Myth 1. Anxiety is natural
Anxiety might be common but it isn’t natural. The fact that anxiety rates in present-day Africa and Asia are far lower than in the West points to this, as does the fact that it is rarely appears in very young children. It is arousal that is ‘natural’ and anxiety is an exaggerated, worrisome version of that. Anxiety disorders of the kind seen in psychotherapy are created when the person fuses with worry, perfectionism, self-judgment, guilt and other wrong thinking habits.
Myth 2. Worrying can be useful
While finding solutions to concerns you can do something about can be helpful worry is not useful at all. The problem with worry is that it tends to focus on catastrophes that probably will not happen, or on issues you cannot influence. Concerns, by contrast, relate to real life problems that are there right in front of you and which you can influence – meaning you can reduce the problem, find a solution, or get some help.
Myth 3. Tranquillisers are the solution for anxiety disorders
Benzodiazepines such as Valium, Librium and Xanax are only effective for a few weeks before the effects wear off. Anti-depressants such as Citalopram smother the anxiety but don’t remove the problem or its cause.
The problem with using sedatives is that they mask the symptoms without taking away the fundamental cause – which is wrong work of the mind.
Myth 4 You need to understand the cause of your anxiety in order to work with it
The only ’cause’ you need to know about is that anxiety is that it is triggered by negative thinking which, in turn, sets off the alarm system centred on the amygdala. It is not necessary to establish where the negative thoughts came from. In fact, in many cases exploring the source of the problem can worsen the anxiety. This is because dwelling on past history fosters the idea that anxiety is ‘deep-rooted’ or has ‘become part of my personality’ and is therefore difficult to remove. Plus, of course, dwelling on negative thoughts brings on the problem again.
Myth 5 Anxiety is caused by stress.
Since stress is now a meaningless term it cannot be the cause of anything. See my article on this here. The cause of stress is right there in the conscious, worrying mind; it isn’t triggered by external events.
Myth 6. Positive thinking is a solution for anxiety
Positive thinking typically involves people telling themselves half-truths like ‘I can conquer all my fears’, ‘I am a wonderful person’, or ‘I am strong/confident/invincible, etc’. The problem is that affirmations can make the problem worse if the person does not really believe in them. Thus strengthening the underlying belief that nothing can be done about anxiety. The correct approach to anxious thoughts is to defuse from them, not to try and replace them.
Myth 7. Anxiety is difficult to resolve.

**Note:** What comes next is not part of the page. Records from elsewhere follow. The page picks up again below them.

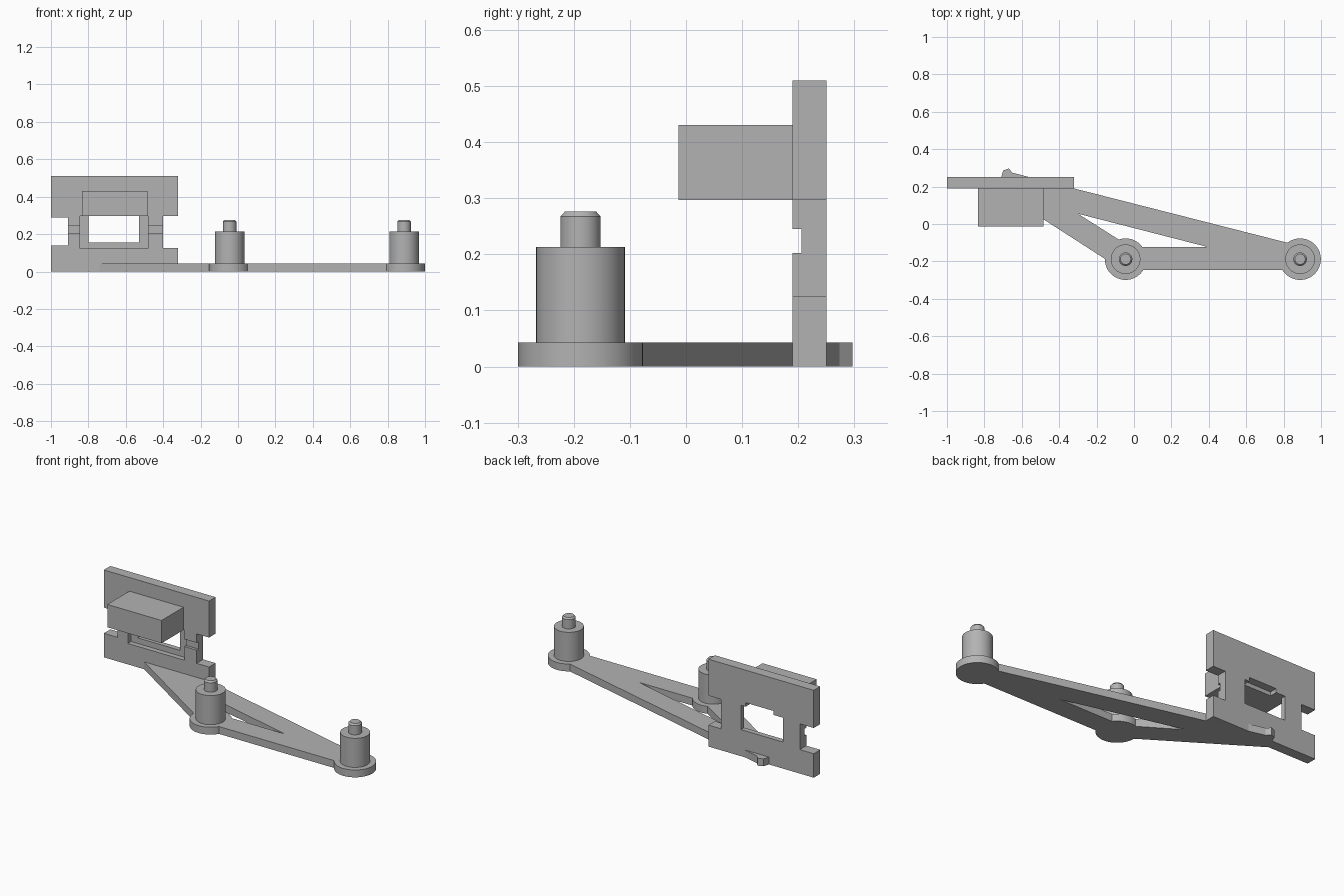
import bpy
import bmesh

cube = bpy.data.objects.get("Cube")
if cube:
    bpy.data.objects.remove(cube, do_unlink=True)

GREY = (0.45, 0.45, 0.45, 1)
grey = bpy.data.materials.new("light grey")
grey.use_nodes = True
grey.diffuse_color = GREY
grey.node_tree.nodes["Principled BSDF"].inputs["Base Color"].default_value = GREY


def finish(name, bm):
    bmesh.ops.recalc_face_normals(bm, faces=bm.faces)
    mesh = bpy.data.meshes.new(name)
    bm.to_mesh(mesh)
    bm.free()
    mesh.materials.append(grey)
    obj = bpy.data.objects.new(name, mesh)
    bpy.context.collection.objects.link(obj)
    return obj


def prism(name, outline, z0, z1):
    bm = bmesh.new()
    base = bm.faces.new([bm.verts.new((x, y, z0)) for x, y in outline])
    top = bmesh.ops.extrude_face_region(bm, geom=[base])["geom"]
    verts = [g for g in top if isinstance(g, bmesh.types.BMVert)]
    bmesh.ops.translate(bm, verts=verts, vec=(0, 0, z1 - z0))
    return finish(name, bm)


def box(name, x0, x1, y0, y1, z0, z1):
    return prism(name, [(x0, y0), (x1, y0), (x1, y1), (x0, y1)], z0, z1)


def activate(obj):
    bpy.ops.object.select_all(action="DESELECT")
    obj.select_set(True)
    bpy.context.view_layer.objects.active = obj


def cut(obj, cutter):
    cutter.hide_render = True
    mod = obj.modifiers.new("cut", "BOOLEAN")
    mod.operation = "DIFFERENCE"
    mod.solver = "EXACT"
    mod.object = cutter
    activate(obj)
    bpy.ops.object.modifier_apply(modifier=mod.name)
    bpy.data.objects.remove(cutter, do_unlink=True)


def lathe(name, x, y, profile):
    """Turned solid around a vertical axis, from (radius, height) pairs."""
    bm = bmesh.new()
    pts = [(0, profile[0][1])] + profile + [(0, profile[-1][1])]
    verts = [bm.verts.new((x + r, y, z)) for r, z in pts]
    edges = [bm.edges.new(pair) for pair in zip(verts, verts[1:])]
    bmesh.ops.spin(bm, geom=verts + edges, cent=(x, y, 0), axis=(0, 0, 1),
                   angle=6.283185, steps=48)
    bmesh.ops.remove_doubles(bm, verts=bm.verts, dist=0.0005)
    obj = finish(name, bm)
    activate(obj)
    bpy.ops.object.shade_smooth_by_angle(angle=0.5)


BASE = 0.043
FRONT, BACK = 0.19, 0.25

# Upright plate with side notches, window, front pocket and groove
plate = box("upright_plate", -1, -0.32, FRONT, BACK, 0, 0.51)
for x0, x1, y0, y1, z0, z1 in [
    (-1.1, -0.91, 0.1, 0.3, 0.14, 0.29),        # outer notch
    (-0.40, -0.2, 0.1, 0.3, 0.125, 0.297),      # inner notch
    (-0.80, -0.53, 0.1, 0.3, 0.155, 0.297),     # window
    (-0.74, -0.56, 0.205, 0.3, 0.25, 0.32),     # raised window top
    (-0.845, -0.48, 0.1, 0.22, 0.122, 0.297),   # front pocket
    (-0.95, -0.36, 0.1, 0.206, 0.202, 0.245),   # front groove
]:
    cut(plate, box("cutter", x0, x1, y0, y1, z0, z1))

# Block standing out from the front of the plate
box("front_block", -0.835, -0.485, -0.013, FRONT, 0.297, 0.43)

# Flat forked arm with its triangular opening
arm = prism("base_arm", [
    (-0.74, 0.19), (-0.13, -0.203), (-0.045, -0.246), (0.89, -0.246),
    (0.89, -0.118), (-0.65, 0.274), (-0.67, 0.297), (-0.70, 0.285),
    (-0.71, 0.25)], 0, BASE)
cut(arm, prism("cutter", [
    (-0.30, 0.055), (-0.02, -0.122), (0.39, -0.122)], -0.1, 0.1))

# Round feet with stepped pegs
for side, x in (("middle", -0.045), ("left", 0.888)):
    lathe(side + "_foot", x, -0.188, [(0.111, 0), (0.111, BASE)])
    lathe(side + "_peg", x, -0.188, [
        (0.079, BASE), (0.079, 0.213), (0.036, 0.213),
        (0.036, 0.267), (0.028, 0.276)])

Anxiety is straightforward to solve, although it may entail some hard work . The hard bit is training yourself daily to switch your attention away from it. That is why Mindfulness is an effective tool in the treatment of anxiety. I speak as someone who between the ages of 18 and 33 had anxiety most days, and panic attacks several times a month. I rarely have the problem now.